(Records contained in a dataset)
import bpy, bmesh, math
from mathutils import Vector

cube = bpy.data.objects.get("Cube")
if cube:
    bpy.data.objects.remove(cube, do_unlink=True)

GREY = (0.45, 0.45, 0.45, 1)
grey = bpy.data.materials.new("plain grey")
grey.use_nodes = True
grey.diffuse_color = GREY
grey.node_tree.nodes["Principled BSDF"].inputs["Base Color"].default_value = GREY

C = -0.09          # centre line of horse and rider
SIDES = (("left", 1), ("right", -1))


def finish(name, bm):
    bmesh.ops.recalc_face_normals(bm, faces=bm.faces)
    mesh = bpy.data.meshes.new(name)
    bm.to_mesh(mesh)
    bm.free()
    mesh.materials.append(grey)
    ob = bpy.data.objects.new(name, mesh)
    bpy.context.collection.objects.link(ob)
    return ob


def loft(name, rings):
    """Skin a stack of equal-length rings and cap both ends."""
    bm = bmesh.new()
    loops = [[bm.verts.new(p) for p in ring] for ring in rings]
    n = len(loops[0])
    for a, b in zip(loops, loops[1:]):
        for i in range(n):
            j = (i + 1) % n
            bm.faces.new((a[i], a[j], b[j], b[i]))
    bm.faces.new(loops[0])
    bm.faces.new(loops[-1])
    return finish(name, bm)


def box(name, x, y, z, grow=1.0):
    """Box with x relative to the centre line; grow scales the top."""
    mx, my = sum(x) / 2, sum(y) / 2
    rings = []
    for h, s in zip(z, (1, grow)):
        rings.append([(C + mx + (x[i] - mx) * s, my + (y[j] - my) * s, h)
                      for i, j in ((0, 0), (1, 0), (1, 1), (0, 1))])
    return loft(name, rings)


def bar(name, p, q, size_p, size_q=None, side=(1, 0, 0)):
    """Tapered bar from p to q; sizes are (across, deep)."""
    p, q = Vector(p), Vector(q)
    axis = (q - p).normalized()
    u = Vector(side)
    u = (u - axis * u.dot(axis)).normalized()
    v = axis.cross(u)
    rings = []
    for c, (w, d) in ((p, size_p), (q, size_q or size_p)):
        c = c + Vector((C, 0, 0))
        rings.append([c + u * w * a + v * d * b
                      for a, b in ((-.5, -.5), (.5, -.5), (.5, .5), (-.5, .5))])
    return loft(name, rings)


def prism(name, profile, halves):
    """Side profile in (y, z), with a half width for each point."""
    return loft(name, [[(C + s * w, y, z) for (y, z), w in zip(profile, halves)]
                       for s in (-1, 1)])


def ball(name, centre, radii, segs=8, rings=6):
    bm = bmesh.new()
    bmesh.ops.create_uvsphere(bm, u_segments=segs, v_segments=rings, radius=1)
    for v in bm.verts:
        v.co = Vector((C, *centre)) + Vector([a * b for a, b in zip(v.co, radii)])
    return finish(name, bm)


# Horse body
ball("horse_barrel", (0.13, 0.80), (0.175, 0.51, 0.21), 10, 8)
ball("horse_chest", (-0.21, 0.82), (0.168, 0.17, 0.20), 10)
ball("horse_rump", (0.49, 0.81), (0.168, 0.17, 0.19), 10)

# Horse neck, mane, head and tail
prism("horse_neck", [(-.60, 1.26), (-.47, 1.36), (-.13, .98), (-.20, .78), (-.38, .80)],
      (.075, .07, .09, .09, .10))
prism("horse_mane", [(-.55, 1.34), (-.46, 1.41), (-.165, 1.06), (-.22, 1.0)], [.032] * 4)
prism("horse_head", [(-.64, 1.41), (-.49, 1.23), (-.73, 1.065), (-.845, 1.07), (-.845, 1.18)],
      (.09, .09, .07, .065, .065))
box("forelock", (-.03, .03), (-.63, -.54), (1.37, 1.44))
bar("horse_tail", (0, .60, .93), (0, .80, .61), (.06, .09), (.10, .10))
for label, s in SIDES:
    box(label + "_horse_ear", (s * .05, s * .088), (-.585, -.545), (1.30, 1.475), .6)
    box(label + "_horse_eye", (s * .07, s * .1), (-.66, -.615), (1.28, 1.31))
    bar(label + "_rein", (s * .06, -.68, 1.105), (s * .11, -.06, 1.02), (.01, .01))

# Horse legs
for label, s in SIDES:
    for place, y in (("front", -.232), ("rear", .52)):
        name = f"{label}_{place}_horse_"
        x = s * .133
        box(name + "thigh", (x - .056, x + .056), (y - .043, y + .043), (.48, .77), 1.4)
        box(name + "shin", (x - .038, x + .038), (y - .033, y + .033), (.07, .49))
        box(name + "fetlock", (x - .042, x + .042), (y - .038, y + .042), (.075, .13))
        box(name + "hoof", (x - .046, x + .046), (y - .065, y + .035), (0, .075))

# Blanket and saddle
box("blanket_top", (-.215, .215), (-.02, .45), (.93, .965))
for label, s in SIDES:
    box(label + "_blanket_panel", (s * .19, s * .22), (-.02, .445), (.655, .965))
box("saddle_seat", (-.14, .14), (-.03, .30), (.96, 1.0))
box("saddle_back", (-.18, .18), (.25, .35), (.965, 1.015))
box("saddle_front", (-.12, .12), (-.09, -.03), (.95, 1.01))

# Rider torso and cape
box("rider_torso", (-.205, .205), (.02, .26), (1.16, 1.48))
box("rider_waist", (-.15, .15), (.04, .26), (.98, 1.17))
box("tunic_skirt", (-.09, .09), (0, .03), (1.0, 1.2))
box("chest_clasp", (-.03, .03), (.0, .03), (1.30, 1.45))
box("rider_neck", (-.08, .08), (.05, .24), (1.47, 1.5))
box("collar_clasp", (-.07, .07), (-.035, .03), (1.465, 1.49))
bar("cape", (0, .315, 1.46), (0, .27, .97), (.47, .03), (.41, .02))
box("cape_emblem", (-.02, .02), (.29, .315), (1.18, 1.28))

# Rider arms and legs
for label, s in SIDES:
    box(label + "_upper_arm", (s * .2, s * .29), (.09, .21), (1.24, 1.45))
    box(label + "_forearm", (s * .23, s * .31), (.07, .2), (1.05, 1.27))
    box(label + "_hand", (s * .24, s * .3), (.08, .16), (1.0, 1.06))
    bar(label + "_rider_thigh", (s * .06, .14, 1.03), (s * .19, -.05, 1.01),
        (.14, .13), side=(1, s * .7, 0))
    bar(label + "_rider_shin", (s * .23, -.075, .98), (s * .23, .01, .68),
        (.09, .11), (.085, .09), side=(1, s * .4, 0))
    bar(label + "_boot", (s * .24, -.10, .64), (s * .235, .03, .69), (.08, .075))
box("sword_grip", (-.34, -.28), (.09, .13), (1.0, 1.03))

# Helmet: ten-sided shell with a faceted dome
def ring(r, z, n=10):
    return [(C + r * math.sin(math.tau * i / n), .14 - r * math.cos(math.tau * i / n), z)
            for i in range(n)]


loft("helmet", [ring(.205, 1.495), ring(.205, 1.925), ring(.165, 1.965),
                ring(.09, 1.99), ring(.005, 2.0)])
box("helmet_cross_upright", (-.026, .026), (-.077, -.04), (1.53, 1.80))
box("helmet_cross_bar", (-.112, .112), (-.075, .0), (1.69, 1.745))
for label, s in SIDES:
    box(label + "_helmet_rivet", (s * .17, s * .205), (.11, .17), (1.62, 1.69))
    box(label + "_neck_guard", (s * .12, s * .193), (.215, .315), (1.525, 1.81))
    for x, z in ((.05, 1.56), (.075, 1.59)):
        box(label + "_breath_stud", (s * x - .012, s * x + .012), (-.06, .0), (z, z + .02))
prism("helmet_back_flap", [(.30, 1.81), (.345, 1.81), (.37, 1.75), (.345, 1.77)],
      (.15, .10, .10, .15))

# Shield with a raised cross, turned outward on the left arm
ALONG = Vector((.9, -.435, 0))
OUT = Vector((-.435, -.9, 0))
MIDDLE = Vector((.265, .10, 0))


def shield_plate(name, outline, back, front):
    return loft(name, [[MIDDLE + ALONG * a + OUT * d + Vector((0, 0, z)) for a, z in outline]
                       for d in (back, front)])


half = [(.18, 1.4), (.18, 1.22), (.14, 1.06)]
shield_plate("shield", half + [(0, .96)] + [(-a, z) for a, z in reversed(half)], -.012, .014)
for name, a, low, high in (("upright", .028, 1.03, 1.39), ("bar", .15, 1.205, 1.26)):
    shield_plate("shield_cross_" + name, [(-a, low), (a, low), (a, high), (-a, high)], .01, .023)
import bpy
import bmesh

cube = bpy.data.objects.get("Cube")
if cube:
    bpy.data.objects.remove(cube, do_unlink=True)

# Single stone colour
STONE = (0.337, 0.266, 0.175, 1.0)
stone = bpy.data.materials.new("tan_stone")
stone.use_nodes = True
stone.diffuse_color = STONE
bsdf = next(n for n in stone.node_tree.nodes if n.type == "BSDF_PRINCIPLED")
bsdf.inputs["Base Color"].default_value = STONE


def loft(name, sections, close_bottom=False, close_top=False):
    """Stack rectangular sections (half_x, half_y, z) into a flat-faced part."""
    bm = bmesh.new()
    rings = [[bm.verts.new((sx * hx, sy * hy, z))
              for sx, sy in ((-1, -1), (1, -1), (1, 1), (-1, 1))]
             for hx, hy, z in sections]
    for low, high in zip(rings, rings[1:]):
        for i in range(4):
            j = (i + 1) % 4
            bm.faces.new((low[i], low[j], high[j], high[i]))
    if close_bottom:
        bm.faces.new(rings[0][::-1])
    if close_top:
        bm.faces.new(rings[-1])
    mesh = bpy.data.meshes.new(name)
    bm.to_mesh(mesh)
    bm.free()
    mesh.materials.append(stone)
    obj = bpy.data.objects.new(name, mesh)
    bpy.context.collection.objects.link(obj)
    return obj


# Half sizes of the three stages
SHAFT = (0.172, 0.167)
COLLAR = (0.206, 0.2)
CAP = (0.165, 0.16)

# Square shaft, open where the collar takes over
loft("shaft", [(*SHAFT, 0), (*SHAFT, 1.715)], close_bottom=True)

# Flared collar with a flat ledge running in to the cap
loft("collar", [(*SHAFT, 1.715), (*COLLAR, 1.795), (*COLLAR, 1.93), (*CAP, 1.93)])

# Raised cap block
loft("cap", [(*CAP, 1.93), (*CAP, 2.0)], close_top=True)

### [Assignment]
Your reply should be the number of lines in the entries that contain "objects", nothing more.

### [Answer below]
8